● **Data to use**:
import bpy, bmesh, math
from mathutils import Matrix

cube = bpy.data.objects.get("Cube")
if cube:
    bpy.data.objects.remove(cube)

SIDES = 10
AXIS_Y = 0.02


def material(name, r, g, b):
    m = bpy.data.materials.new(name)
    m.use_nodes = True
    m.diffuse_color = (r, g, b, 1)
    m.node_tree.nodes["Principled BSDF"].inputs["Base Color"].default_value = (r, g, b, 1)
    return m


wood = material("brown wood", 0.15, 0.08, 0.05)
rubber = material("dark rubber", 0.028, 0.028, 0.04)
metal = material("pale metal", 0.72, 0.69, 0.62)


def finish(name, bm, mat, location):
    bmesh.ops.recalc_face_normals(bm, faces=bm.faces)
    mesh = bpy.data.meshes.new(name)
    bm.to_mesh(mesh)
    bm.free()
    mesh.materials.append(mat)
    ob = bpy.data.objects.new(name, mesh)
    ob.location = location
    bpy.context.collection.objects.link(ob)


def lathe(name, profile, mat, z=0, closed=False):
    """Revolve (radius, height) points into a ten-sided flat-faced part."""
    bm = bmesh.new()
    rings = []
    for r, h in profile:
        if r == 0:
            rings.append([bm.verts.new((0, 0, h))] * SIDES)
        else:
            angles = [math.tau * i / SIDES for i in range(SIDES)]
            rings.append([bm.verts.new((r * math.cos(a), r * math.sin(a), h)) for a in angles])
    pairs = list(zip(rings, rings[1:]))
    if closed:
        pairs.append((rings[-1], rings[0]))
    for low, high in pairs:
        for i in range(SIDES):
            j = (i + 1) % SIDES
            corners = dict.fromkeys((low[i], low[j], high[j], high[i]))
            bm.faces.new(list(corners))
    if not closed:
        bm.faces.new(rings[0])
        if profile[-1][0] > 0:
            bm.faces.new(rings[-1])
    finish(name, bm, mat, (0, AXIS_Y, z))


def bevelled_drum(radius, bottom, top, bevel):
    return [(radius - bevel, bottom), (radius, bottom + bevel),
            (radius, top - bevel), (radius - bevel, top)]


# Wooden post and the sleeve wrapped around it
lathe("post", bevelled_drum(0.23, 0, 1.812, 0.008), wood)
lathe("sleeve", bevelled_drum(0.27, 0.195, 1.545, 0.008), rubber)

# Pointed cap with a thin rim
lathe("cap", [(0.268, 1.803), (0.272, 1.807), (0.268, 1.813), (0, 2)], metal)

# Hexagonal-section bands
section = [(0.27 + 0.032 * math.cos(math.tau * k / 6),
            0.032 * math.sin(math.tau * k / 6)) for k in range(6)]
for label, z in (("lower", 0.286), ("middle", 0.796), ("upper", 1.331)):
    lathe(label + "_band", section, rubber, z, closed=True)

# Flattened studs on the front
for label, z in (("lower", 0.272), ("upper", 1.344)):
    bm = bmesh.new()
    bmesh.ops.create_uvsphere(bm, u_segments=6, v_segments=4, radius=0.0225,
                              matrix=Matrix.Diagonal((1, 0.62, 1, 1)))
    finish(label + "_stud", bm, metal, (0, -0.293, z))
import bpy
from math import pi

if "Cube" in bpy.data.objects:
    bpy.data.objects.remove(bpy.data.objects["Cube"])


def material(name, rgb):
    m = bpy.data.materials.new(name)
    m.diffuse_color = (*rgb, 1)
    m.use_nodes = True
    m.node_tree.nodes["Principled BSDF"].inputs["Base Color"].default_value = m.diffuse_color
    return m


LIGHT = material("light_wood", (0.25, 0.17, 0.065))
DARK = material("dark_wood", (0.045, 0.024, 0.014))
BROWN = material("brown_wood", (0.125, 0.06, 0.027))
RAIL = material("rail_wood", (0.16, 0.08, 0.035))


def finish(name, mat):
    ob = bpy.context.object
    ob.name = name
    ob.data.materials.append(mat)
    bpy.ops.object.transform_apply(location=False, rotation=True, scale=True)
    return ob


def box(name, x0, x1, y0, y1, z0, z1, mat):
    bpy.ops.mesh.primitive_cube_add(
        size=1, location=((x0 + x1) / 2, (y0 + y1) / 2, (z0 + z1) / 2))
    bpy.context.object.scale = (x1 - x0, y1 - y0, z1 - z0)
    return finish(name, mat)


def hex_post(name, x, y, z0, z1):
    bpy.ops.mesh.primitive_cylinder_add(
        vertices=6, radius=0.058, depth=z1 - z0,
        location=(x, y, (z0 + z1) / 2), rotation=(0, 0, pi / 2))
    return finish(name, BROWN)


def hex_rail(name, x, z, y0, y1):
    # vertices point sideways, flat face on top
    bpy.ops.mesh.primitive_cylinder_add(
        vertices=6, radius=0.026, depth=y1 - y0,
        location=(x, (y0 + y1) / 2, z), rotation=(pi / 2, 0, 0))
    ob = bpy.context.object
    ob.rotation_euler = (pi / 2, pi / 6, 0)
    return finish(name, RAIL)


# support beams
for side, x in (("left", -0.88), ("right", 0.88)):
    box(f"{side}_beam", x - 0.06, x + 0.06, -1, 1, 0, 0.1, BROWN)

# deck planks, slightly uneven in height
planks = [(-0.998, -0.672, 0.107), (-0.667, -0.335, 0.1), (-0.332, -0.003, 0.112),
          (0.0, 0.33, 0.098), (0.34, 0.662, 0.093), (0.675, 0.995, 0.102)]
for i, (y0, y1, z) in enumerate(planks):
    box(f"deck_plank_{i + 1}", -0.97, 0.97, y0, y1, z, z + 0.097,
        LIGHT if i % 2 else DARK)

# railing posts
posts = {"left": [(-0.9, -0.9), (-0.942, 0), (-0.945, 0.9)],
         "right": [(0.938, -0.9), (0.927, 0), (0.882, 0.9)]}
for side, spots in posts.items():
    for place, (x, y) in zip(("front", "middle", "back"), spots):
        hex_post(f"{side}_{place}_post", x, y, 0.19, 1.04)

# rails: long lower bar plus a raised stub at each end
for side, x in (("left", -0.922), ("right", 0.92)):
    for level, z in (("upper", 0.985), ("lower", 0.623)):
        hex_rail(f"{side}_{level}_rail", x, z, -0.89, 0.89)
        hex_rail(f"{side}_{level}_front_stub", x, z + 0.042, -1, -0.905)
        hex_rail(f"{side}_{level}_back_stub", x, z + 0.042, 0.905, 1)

● **Problem details**:
The listing above is to be copied exactly, in full.

● **Exercise output**:
import bpy, bmesh, math
from mathutils import Matrix

cube = bpy.data.objects.get("Cube")
if cube:
    bpy.data.objects.remove(cube)

SIDES = 10
AXIS_Y = 0.02


def material(name, r, g, b):
    m = bpy.data.materials.new(name)
    m.use_nodes = True
    m.diffuse_color = (r, g, b, 1)
    m.node_tree.nodes["Principled BSDF"].inputs["Base Color"].default_value = (r, g, b, 1)
    return m


wood = material("brown wood", 0.15, 0.08, 0.05)
rubber = material("dark rubber", 0.028, 0.028, 0.04)
metal = material("pale metal", 0.72, 0.69, 0.62)


def finish(name, bm, mat, location):
    bmesh.ops.recalc_face_normals(bm, faces=bm.faces)
    mesh = bpy.data.meshes.new(name)
    bm.to_mesh(mesh)
    bm.free()
    mesh.materials.append(mat)
    ob = bpy.data.objects.new(name, mesh)
    ob.location = location
    bpy.context.collection.objects.link(ob)


def lathe(name, profile, mat, z=0, closed=False):
    """Revolve (radius, height) points into a ten-sided flat-faced part."""
    bm = bmesh.new()
    rings = []
    for r, h in profile:
        if r == 0:
            rings.append([bm.verts.new((0, 0, h))] * SIDES)
        else:
            angles = [math.tau * i / SIDES for i in range(SIDES)]
            rings.append([bm.verts.new((r * math.cos(a), r * math.sin(a), h)) for a in angles])
    pairs = list(zip(rings, rings[1:]))
    if closed:
        pairs.append((rings[-1], rings[0]))
    for low, high in pairs:
        for i in range(SIDES):
            j = (i + 1) % SIDES
            corners = dict.fromkeys((low[i], low[j], high[j], high[i]))
            bm.faces.new(list(corners))
    if not closed:
        bm.faces.new(rings[0])
        if profile[-1][0] > 0:
            bm.faces.new(rings[-1])
    finish(name, bm, mat, (0, AXIS_Y, z))


def bevelled_drum(radius, bottom, top, bevel):
    return [(radius - bevel, bottom), (radius, bottom + bevel),
            (radius, top - bevel), (radius - bevel, top)]


# Wooden post and the sleeve wrapped around it
lathe("post", bevelled_drum(0.23, 0, 1.812, 0.008), wood)
lathe("sleeve", bevelled_drum(0.27, 0.195, 1.545, 0.008), rubber)

# Pointed cap with a thin rim
lathe("cap", [(0.268, 1.803), (0.272, 1.807), (0.268, 1.813), (0, 2)], metal)

# Hexagonal-section bands
section = [(0.27 + 0.032 * math.cos(math.tau * k / 6),
            0.032 * math.sin(math.tau * k / 6)) for k in range(6)]
for label, z in (("lower", 0.286), ("middle", 0.796), ("upper", 1.331)):
    lathe(label + "_band", section, rubber, z, closed=True)

# Flattened studs on the front
for label, z in (("lower", 0.272), ("upper", 1.344)):
    bm = bmesh.new()
    bmesh.ops.create_uvsphere(bm, u_segments=6, v_segments=4, radius=0.0225,
                              matrix=Matrix.Diagonal((1, 0.62, 1, 1)))
    finish(label + "_stud", bm, metal, (0, -0.293, z))
import bpy
from math import pi

if "Cube" in bpy.data.objects:
    bpy.data.objects.remove(bpy.data.objects["Cube"])


def material(name, rgb):
    m = bpy.data.materials.new(name)
    m.diffuse_color = (*rgb, 1)
    m.use_nodes = True
    m.node_tree.nodes["Principled BSDF"].inputs["Base Color"].default_value = m.diffuse_color
    return m


LIGHT = material("light_wood", (0.25, 0.17, 0.065))
DARK = material("dark_wood", (0.045, 0.024, 0.014))
BROWN = material("brown_wood", (0.125, 0.06, 0.027))
RAIL = material("rail_wood", (0.16, 0.08, 0.035))


def finish(name, mat):
    ob = bpy.context.object
    ob.name = name
    ob.data.materials.append(mat)
    bpy.ops.object.transform_apply(location=False, rotation=True, scale=True)
    return ob


def box(name, x0, x1, y0, y1, z0, z1, mat):
    bpy.ops.mesh.primitive_cube_add(
        size=1, location=((x0 + x1) / 2, (y0 + y1) / 2, (z0 + z1) / 2))
    bpy.context.object.scale = (x1 - x0, y1 - y0, z1 - z0)
    return finish(name, mat)


def hex_post(name, x, y, z0, z1):
    bpy.ops.mesh.primitive_cylinder_add(
        vertices=6, radius=0.058, depth=z1 - z0,
        location=(x, y, (z0 + z1) / 2), rotation=(0, 0, pi / 2))
    return finish(name, BROWN)


def hex_rail(name, x, z, y0, y1):
    # vertices point sideways, flat face on top
    bpy.ops.mesh.primitive_cylinder_add(
        vertices=6, radius=0.026, depth=y1 - y0,
        location=(x, (y0 + y1) / 2, z), rotation=(pi / 2, 0, 0))
    ob = bpy.context.object
    ob.rotation_euler = (pi / 2, pi / 6, 0)
    return finish(name, RAIL)


# support beams
for side, x in (("left", -0.88), ("right", 0.88)):
    box(f"{side}_beam", x - 0.06, x + 0.06, -1, 1, 0, 0.1, BROWN)

# deck planks, slightly uneven in height
planks = [(-0.998, -0.672, 0.107), (-0.667, -0.335, 0.1), (-0.332, -0.003, 0.112),
          (0.0, 0.33, 0.098), (0.34, 0.662, 0.093), (0.675, 0.995, 0.102)]
for i, (y0, y1, z) in enumerate(planks):
    box(f"deck_plank_{i + 1}", -0.97, 0.97, y0, y1, z, z + 0.097,
        LIGHT if i % 2 else DARK)

# railing posts
posts = {"left": [(-0.9, -0.9), (-0.942, 0), (-0.945, 0.9)],
         "right": [(0.938, -0.9), (0.927, 0), (0.882, 0.9)]}
for side, spots in posts.items():
    for place, (x, y) in zip(("front", "middle", "back"), spots):
        hex_post(f"{side}_{place}_post", x, y, 0.19, 1.04)

# rails: long lower bar plus a raised stub at each end
for side, x in (("left", -0.922), ("right", 0.92)):
    for level, z in (("upper", 0.985), ("lower", 0.623)):
        hex_rail(f"{side}_{level}_rail", x, z, -0.89, 0.89)
        hex_rail(f"{side}_{level}_front_stub", x, z + 0.042, -1, -0.905)
        hex_rail(f"{side}_{level}_back_stub", x, z + 0.042, 0.905, 1)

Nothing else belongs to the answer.